One of my readers commented on www.amazon.com that: “I enjoyed the subject matter very much, as psychological abuse is not addressed very often. The author (k.a. libby) is very good at describing her surroundings and soon you are knee deep in suspense and intrigue.” So it seems that “Beware the Sleeping Dog” fits the criteria for a mystery, at least as far as one reader is concerned! (Thank you, S. Ande.) But beyond that it is the story of a woman seeking atonement for a past mistake … her journey from guilt to retribution to forgiveness.
Professor Mavis Walker addressed her feelings of guilt thusly:
Perhaps I should focus on my own psyche before I tried to solve another’s problems. Therein lay the conundrum for me: how could I even consider giving advice to someone else as long as I was struggling to find my own peace? Yet, it was the work I did with my students that helped me believe in my own worthiness.
As to retribution, she said:

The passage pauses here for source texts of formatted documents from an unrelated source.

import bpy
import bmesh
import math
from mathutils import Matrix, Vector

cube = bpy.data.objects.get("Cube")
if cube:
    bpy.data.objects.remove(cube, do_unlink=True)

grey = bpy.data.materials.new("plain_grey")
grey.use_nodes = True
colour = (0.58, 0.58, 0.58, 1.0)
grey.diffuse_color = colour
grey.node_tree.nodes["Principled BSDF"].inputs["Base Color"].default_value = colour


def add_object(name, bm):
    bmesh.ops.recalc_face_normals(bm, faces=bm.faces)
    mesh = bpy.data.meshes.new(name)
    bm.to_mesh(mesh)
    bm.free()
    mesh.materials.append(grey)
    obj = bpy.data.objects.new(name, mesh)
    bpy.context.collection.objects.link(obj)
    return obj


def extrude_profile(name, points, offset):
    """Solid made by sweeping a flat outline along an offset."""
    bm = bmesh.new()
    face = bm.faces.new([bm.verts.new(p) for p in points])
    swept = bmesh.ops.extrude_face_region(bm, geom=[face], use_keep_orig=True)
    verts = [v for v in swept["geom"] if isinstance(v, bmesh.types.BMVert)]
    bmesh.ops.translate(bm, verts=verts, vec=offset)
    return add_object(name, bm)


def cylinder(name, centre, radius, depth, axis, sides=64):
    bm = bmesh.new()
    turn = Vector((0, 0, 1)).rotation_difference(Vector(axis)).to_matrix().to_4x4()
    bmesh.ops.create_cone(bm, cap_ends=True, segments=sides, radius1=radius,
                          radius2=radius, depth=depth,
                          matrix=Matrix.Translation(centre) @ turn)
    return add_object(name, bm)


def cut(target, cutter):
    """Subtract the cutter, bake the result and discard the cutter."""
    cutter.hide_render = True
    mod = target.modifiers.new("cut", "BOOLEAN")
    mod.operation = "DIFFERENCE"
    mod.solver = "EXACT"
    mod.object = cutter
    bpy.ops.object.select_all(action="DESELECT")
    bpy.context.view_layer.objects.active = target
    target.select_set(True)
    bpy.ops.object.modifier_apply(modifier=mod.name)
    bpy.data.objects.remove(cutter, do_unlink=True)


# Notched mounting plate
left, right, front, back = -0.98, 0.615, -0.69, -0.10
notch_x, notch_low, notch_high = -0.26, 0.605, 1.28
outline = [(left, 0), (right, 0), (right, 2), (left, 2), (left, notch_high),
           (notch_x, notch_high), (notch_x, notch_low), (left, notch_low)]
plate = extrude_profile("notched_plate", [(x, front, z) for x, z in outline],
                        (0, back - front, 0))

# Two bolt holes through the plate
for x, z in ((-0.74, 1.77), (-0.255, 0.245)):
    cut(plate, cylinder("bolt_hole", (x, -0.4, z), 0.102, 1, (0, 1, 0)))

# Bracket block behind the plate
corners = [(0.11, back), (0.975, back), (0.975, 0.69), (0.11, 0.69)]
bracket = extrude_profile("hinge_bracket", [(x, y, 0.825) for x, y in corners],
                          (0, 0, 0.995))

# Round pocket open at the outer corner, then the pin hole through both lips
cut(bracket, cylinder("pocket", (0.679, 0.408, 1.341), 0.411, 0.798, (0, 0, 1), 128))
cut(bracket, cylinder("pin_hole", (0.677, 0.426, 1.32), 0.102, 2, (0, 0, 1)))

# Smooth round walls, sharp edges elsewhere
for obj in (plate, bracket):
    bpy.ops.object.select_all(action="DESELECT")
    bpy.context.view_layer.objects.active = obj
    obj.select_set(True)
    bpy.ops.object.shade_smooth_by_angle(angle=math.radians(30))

I’d earned my way back into my own good graces by standing up to him. I’d confronted my fear and walked away with my pride intact.
I’d faced my nemesis and gained strength and confidence in the process. I thought with satisfaction that no one could take that away from me.
And lastly, she embraced forgiveness:
Alice asked, “Do you feel better now?”
I said, “I do. I can finally forgive him.”
“And yourself? Can you forgive yourself?”
I thought about this for a moment. I wasn’t sure it was as much about forgiving myself as it was about accepting that it was a part of my past. I was ready to put it all behind me and move on. I said, “Yes.”